--- START ---

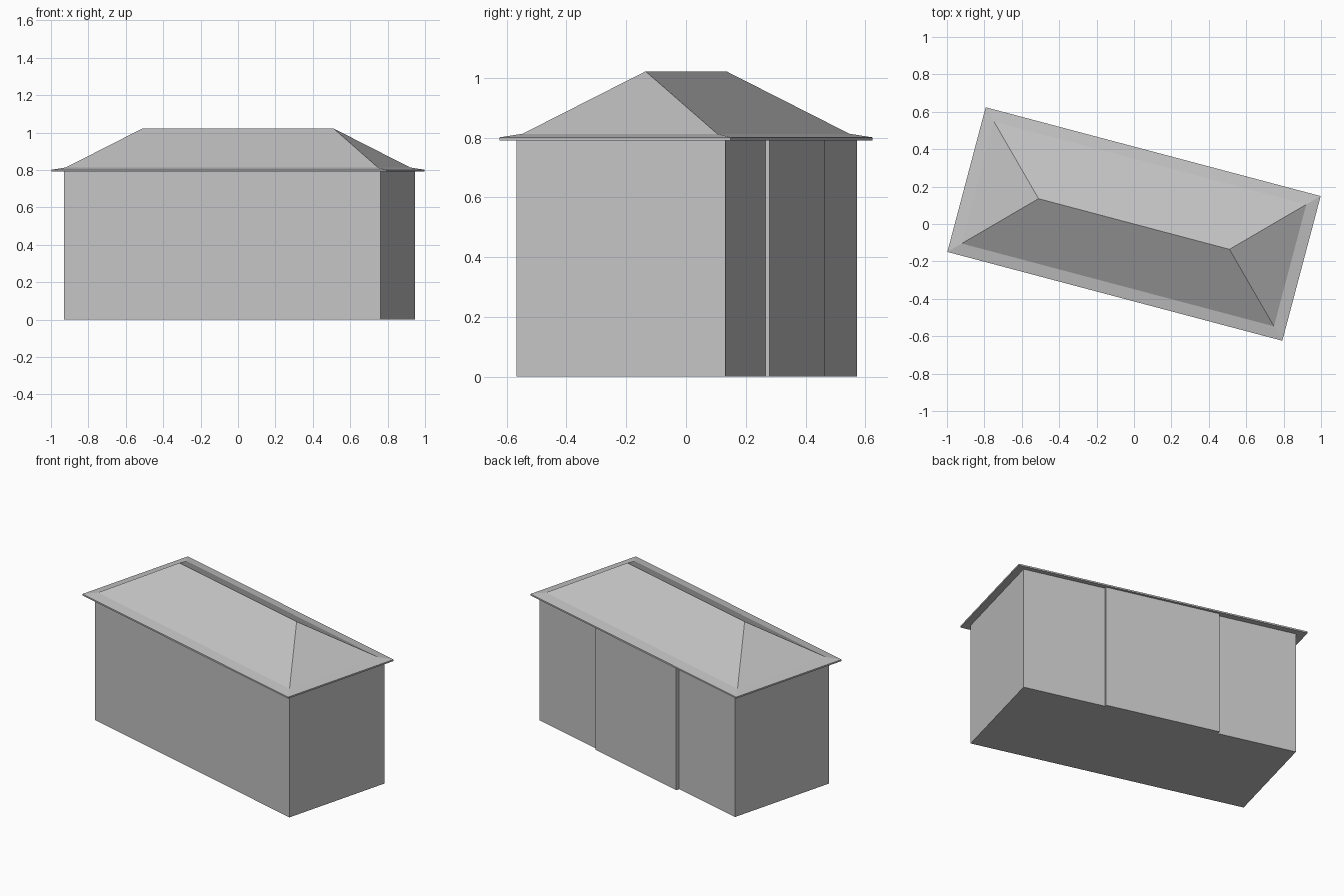
import bpy
import bmesh
import math

cube = bpy.data.objects.get("Cube")
if cube:
    bpy.data.objects.remove(cube, do_unlink=True)

TURN = math.radians(-14.85)   # whole building is turned on its plot
WALL_TOP = 0.791

grey = bpy.data.materials.new("plain grey")
grey.use_nodes = True
grey.diffuse_color = (0.55, 0.55, 0.55, 1)
grey.node_tree.nodes["Principled BSDF"].inputs["Base Color"].default_value = (0.55, 0.55, 0.55, 1)


def finish(name, bm):
    bmesh.ops.recalc_face_normals(bm, faces=bm.faces)
    mesh = bpy.data.meshes.new(name)
    bm.to_mesh(mesh)
    bm.free()
    mesh.materials.append(grey)
    obj = bpy.data.objects.new(name, mesh)
    obj.rotation_euler.z = TURN
    bpy.context.collection.objects.link(obj)
    return obj


# Walls: footprint with a slightly projecting middle bay at the back
footprint = [(-0.869, -0.353), (0.882, -0.353), (0.882, 0.37), (0.359, 0.37),
             (0.359, 0.384), (-0.367, 0.384), (-0.367, 0.361), (-0.869, 0.361)]
bm = bmesh.new()
floor = bm.faces.new([bm.verts.new((x, y, 0)) for x, y in footprint])
top = bmesh.ops.extrude_face_region(bm, geom=[floor], use_keep_orig=True)
bmesh.ops.translate(bm, vec=(0, 0, WALL_TOP),
                    verts=[v for v in top["geom"] if isinstance(v, bmesh.types.BMVert)])
finish("walls", bm)

# Hipped roof: soffit, fascia, shallow eave lip, then slopes up to the ridge
EAVE_X, EAVE_Y, LIP = 0.9265, 0.40, 0.063
bm = bmesh.new()


def ring(inset, z):
    x, y = EAVE_X - inset, EAVE_Y - inset
    return [bm.verts.new((sx * x, sy * y, z))
            for sx, sy in ((-1, -1), (1, -1), (1, 1), (-1, 1))]


rings = [ring(0, WALL_TOP), ring(0, 0.801), ring(LIP, 0.813)]
bm.faces.new(rings[0])
for low, high in zip(rings, rings[1:]):
    for i in range(4):
        j = (i + 1) % 4
        bm.faces.new((low[i], low[j], high[j], high[i]))
left, right = [bm.verts.new((s * 0.528, 0, 1.022)) for s in (-1, 1)]
a, b, c, d = rings[-1]
for face in ((a, b, right, left), (b, c, right), (c, d, left, right), (d, a, left)):
    bm.faces.new(face)
finish("hipped_roof", bm)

--- END ---

# Work required:
Copy exactly the line containing "import bmesh" and each line after it through the end of the records above.

# Exercise output:
import bmesh
import math

cube = bpy.data.objects.get("Cube")
if cube:
    bpy.data.objects.remove(cube, do_unlink=True)

TURN = math.radians(-14.85)   # whole building is turned on its plot
WALL_TOP = 0.791

grey = bpy.data.materials.new("plain grey")
grey.use_nodes = True
grey.diffuse_color = (0.55, 0.55, 0.55, 1)
grey.node_tree.nodes["Principled BSDF"].inputs["Base Color"].default_value = (0.55, 0.55, 0.55, 1)


def finish(name, bm):
    bmesh.ops.recalc_face_normals(bm, faces=bm.faces)
    mesh = bpy.data.meshes.new(name)
    bm.to_mesh(mesh)
    bm.free()
    mesh.materials.append(grey)
    obj = bpy.data.objects.new(name, mesh)
    obj.rotation_euler.z = TURN
    bpy.context.collection.objects.link(obj)
    return obj


# Walls: footprint with a slightly projecting middle bay at the back
footprint = [(-0.869, -0.353), (0.882, -0.353), (0.882, 0.37), (0.359, 0.37),
             (0.359, 0.384), (-0.367, 0.384), (-0.367, 0.361), (-0.869, 0.361)]
bm = bmesh.new()
floor = bm.faces.new([bm.verts.new((x, y, 0)) for x, y in footprint])
top = bmesh.ops.extrude_face_region(bm, geom=[floor], use_keep_orig=True)
bmesh.ops.translate(bm, vec=(0, 0, WALL_TOP),
                    verts=[v for v in top["geom"] if isinstance(v, bmesh.types.BMVert)])
finish("walls", bm)

# Hipped roof: soffit, fascia, shallow eave lip, then slopes up to the ridge
EAVE_X, EAVE_Y, LIP = 0.9265, 0.40, 0.063
bm = bmesh.new()


def ring(inset, z):
    x, y = EAVE_X - inset, EAVE_Y - inset
    return [bm.verts.new((sx * x, sy * y, z))
            for sx, sy in ((-1, -1), (1, -1), (1, 1), (-1, 1))]


rings = [ring(0, WALL_TOP), ring(0, 0.801), ring(LIP, 0.813)]
bm.faces.new(rings[0])
for low, high in zip(rings, rings[1:]):
    for i in range(4):
        j = (i + 1) % 4
        bm.faces.new((low[i], low[j], high[j], high[i]))
left, right = [bm.verts.new((s * 0.528, 0, 1.022)) for s in (-1, 1)]
a, b, c, d = rings[-1]
for face in ((a, b, right, left), (b, c, right), (c, d, left, right), (d, a, left)):
    bm.faces.new(face)
finish("hipped_roof", bm)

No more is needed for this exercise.